-- DATA UNDER STUDY follows --
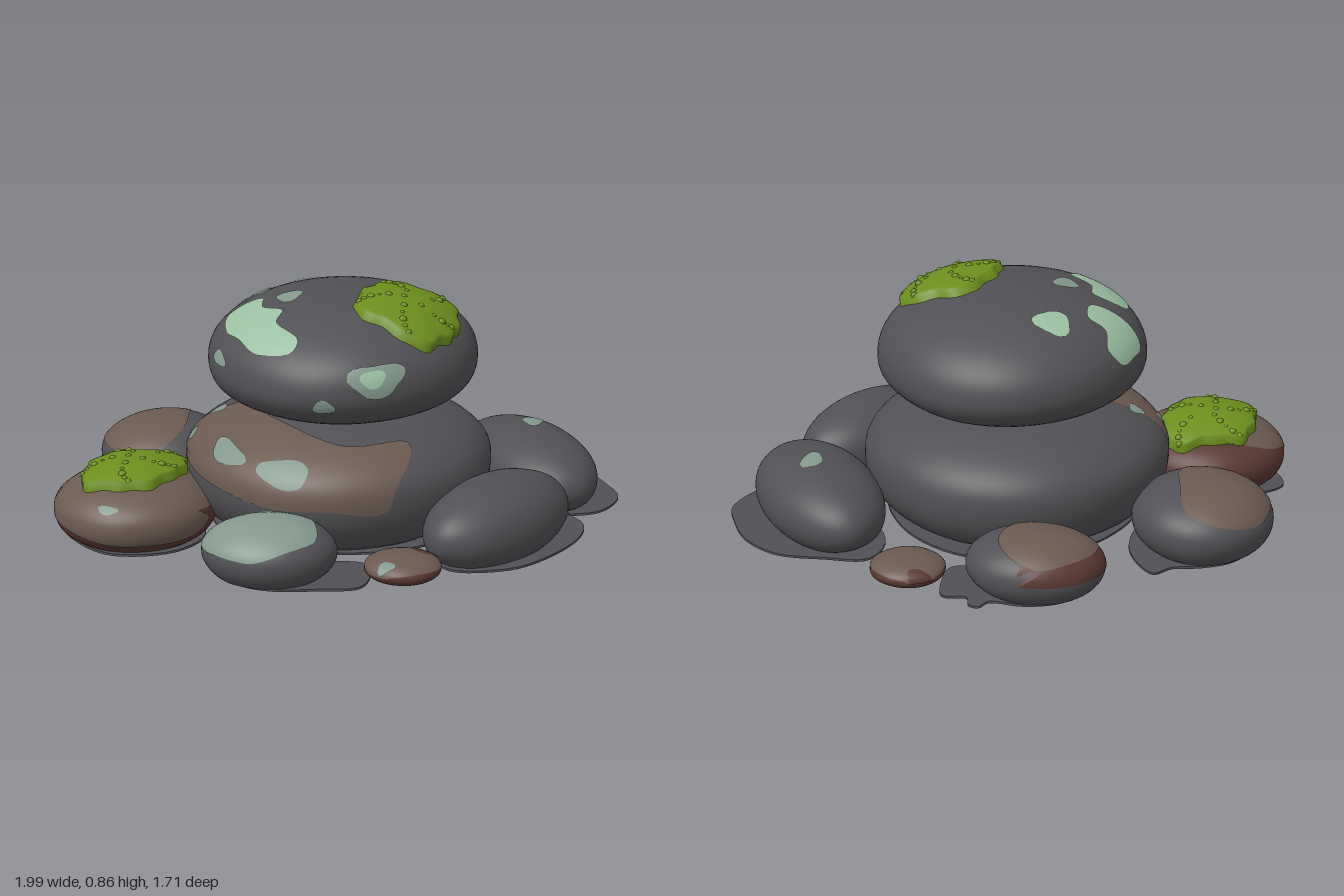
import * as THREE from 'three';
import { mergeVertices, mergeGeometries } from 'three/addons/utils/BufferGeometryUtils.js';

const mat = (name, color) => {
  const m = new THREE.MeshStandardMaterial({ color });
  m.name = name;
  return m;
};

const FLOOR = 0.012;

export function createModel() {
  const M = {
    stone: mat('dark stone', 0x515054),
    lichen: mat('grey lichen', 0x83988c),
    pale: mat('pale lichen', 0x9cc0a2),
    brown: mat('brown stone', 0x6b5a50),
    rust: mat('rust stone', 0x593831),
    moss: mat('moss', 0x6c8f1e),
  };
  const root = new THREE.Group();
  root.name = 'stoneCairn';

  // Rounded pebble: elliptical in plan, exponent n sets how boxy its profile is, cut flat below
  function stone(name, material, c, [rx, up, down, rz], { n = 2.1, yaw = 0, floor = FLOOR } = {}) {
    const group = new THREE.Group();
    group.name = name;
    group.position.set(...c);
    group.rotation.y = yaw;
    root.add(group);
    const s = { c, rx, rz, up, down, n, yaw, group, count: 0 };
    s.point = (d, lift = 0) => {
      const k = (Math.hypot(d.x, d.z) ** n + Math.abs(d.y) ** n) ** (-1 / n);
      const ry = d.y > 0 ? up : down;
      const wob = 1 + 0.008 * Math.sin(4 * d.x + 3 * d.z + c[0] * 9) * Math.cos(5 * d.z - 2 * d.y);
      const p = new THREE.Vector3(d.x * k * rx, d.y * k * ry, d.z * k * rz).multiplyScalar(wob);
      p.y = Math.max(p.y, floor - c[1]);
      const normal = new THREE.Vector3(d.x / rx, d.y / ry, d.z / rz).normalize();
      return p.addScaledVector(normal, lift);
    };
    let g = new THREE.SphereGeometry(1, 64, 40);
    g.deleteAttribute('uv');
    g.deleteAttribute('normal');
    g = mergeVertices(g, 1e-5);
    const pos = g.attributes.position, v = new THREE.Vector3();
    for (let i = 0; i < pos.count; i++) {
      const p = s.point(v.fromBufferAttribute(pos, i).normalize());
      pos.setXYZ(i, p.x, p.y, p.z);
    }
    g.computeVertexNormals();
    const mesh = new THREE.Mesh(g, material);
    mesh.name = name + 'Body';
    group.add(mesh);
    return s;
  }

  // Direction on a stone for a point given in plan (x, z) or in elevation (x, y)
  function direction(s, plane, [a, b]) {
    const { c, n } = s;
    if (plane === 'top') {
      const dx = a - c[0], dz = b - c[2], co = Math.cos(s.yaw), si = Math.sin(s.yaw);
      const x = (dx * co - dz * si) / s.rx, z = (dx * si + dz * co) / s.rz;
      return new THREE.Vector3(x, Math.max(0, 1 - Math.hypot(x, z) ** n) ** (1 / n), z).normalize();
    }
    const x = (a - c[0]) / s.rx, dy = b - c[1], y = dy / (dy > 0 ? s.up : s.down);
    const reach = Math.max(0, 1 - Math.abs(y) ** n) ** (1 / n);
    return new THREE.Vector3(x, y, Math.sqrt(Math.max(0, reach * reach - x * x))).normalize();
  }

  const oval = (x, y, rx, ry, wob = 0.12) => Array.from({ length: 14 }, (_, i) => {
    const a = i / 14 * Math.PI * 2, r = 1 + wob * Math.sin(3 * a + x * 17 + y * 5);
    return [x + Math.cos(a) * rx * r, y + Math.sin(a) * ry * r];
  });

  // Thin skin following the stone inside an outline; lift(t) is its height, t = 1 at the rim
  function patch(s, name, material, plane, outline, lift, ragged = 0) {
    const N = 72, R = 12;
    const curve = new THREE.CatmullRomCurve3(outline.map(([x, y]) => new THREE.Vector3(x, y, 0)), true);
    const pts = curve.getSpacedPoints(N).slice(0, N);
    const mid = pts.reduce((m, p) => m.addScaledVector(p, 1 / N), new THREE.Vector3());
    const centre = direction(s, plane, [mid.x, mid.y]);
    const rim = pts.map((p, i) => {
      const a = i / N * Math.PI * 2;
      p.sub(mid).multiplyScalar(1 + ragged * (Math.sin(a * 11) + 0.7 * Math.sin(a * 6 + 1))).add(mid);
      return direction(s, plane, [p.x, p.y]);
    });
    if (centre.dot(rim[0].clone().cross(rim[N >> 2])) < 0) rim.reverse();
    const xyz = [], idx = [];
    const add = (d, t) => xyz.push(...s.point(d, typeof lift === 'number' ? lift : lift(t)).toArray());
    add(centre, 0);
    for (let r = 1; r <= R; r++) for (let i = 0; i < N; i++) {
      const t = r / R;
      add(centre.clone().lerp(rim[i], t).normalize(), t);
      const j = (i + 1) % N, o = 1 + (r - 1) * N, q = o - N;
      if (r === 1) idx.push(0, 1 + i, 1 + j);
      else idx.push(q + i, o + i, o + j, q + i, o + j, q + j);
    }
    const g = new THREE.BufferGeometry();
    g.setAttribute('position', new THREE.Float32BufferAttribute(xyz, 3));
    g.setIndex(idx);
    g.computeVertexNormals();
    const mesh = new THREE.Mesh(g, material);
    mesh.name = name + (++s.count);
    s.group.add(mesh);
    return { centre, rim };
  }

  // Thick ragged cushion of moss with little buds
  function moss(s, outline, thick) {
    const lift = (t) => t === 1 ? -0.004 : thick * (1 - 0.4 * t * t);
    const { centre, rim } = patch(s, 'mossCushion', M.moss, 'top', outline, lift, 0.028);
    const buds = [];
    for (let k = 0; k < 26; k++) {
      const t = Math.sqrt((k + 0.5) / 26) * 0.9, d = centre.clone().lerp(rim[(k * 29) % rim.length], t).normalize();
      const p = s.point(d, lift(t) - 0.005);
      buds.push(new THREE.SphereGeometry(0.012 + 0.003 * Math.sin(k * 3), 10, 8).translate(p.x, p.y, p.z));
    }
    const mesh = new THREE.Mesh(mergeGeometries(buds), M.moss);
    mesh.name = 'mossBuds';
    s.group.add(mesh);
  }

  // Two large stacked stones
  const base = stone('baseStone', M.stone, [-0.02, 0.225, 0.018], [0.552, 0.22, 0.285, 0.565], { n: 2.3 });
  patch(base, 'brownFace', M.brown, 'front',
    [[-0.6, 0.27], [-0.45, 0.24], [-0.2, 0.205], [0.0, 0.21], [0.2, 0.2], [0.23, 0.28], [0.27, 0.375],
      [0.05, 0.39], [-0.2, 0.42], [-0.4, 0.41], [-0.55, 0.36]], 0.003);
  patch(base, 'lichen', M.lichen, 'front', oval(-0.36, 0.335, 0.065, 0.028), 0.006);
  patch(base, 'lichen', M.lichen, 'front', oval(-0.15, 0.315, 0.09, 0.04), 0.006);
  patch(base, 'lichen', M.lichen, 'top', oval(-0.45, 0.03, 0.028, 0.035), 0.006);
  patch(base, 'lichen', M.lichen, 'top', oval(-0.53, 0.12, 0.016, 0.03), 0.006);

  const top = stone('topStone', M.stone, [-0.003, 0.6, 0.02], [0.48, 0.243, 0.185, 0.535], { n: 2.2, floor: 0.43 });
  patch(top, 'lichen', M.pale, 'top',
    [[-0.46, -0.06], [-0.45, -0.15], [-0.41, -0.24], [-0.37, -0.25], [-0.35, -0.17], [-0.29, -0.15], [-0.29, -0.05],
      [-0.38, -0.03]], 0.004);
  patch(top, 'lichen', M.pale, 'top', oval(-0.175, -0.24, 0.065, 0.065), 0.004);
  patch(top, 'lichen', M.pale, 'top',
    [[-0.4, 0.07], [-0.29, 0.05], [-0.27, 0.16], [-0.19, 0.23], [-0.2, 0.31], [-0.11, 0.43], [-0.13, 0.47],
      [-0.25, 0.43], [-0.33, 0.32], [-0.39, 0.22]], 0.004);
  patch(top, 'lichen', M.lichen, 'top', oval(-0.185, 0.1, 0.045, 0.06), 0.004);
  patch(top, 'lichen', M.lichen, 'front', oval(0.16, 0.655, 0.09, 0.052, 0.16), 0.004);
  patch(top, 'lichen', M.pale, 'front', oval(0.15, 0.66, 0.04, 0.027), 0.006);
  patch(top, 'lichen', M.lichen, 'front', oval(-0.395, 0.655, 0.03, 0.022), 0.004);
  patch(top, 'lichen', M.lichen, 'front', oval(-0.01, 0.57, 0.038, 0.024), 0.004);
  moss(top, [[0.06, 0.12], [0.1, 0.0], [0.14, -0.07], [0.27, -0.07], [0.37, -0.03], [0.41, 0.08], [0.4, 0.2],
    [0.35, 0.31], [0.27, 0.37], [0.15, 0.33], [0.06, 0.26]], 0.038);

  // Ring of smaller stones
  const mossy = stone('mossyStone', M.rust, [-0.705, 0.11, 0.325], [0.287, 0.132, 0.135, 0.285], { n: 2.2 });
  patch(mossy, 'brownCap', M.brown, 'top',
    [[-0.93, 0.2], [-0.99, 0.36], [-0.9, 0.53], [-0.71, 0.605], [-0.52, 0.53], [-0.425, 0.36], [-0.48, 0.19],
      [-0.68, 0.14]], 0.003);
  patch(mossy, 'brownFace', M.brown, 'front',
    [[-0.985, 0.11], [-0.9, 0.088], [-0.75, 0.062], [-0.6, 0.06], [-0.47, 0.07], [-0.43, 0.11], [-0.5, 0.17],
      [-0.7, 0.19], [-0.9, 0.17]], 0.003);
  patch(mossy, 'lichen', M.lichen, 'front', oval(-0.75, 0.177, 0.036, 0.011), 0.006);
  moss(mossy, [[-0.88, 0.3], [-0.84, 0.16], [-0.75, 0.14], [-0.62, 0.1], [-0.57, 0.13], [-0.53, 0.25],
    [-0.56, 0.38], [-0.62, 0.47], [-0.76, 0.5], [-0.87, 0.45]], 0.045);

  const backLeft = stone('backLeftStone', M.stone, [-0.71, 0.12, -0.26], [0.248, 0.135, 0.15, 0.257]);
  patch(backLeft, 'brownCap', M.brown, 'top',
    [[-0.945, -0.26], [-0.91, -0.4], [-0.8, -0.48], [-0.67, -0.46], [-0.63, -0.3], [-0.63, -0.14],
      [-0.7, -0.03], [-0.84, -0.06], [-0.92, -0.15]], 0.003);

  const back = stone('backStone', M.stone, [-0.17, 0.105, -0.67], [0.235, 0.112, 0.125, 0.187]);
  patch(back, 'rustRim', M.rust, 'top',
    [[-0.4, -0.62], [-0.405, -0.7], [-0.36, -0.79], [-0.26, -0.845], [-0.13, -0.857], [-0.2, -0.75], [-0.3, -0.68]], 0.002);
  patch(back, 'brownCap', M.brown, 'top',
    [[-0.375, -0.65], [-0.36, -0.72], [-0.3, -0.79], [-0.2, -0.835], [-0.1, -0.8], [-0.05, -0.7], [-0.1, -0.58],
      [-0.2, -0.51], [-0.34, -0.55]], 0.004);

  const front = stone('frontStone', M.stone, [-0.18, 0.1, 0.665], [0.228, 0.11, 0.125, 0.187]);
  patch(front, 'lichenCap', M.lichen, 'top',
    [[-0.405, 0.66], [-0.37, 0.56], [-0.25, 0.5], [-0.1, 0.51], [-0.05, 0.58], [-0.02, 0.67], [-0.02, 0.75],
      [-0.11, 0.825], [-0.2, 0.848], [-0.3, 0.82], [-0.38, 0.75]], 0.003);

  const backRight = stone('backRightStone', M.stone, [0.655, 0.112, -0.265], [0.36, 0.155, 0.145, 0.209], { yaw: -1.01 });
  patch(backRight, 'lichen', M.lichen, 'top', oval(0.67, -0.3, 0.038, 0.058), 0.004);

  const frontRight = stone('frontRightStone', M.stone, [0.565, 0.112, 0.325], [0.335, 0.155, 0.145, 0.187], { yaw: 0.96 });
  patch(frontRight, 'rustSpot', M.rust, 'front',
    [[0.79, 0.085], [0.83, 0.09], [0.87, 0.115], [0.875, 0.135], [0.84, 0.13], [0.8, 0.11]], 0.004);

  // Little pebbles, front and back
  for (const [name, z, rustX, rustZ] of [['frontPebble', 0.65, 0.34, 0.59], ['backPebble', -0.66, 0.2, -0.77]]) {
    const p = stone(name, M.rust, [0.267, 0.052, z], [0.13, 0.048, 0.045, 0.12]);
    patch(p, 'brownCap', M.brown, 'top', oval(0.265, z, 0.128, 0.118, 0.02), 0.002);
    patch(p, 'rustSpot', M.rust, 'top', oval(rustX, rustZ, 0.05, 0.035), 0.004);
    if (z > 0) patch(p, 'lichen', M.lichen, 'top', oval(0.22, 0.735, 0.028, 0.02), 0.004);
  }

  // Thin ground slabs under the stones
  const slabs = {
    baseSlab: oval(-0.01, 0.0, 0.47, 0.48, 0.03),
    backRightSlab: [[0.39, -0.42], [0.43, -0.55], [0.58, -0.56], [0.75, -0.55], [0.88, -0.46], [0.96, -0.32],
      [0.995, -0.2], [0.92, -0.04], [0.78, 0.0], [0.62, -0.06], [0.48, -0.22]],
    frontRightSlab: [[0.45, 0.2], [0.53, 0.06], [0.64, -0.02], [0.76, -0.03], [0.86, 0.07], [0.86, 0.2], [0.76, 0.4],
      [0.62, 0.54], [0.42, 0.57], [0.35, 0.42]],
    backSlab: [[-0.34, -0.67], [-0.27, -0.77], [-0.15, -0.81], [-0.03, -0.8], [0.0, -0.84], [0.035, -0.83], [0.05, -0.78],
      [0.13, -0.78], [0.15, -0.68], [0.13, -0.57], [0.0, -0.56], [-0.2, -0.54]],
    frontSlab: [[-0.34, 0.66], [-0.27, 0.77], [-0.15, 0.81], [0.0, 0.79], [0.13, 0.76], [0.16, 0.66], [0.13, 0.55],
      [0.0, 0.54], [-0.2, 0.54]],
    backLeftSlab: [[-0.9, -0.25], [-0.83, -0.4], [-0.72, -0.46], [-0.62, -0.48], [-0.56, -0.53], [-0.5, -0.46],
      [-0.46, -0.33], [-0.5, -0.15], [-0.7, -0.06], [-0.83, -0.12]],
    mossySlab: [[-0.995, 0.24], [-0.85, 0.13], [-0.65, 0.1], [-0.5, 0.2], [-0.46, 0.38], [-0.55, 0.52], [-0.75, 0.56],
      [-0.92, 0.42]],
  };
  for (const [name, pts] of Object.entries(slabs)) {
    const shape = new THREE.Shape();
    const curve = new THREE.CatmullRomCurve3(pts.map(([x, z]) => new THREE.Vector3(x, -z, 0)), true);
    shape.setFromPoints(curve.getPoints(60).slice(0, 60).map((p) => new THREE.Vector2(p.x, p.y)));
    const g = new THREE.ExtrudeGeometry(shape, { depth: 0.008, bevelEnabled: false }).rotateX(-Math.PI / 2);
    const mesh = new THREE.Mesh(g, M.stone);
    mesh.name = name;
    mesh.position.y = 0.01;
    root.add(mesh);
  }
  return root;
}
-- DATA UNDER STUDY concluded --
#### WHAT TO PRODUCE
Could you set down, word for word, only the lines above from the line with "const p = s.point(d, lift(t) - 0.005);" to the line with "large stacked stones", including both?

#### SOLUTION
      const p = s.point(d, lift(t) - 0.005);
      buds.push(new THREE.SphereGeometry(0.012 + 0.003 * Math.sin(k * 3), 10, 8).translate(p.x, p.y, p.z));
    }
    const mesh = new THREE.Mesh(mergeGeometries(buds), M.moss);
    mesh.name = 'mossBuds';
    s.group.add(mesh);
  }

  // Two large stacked stones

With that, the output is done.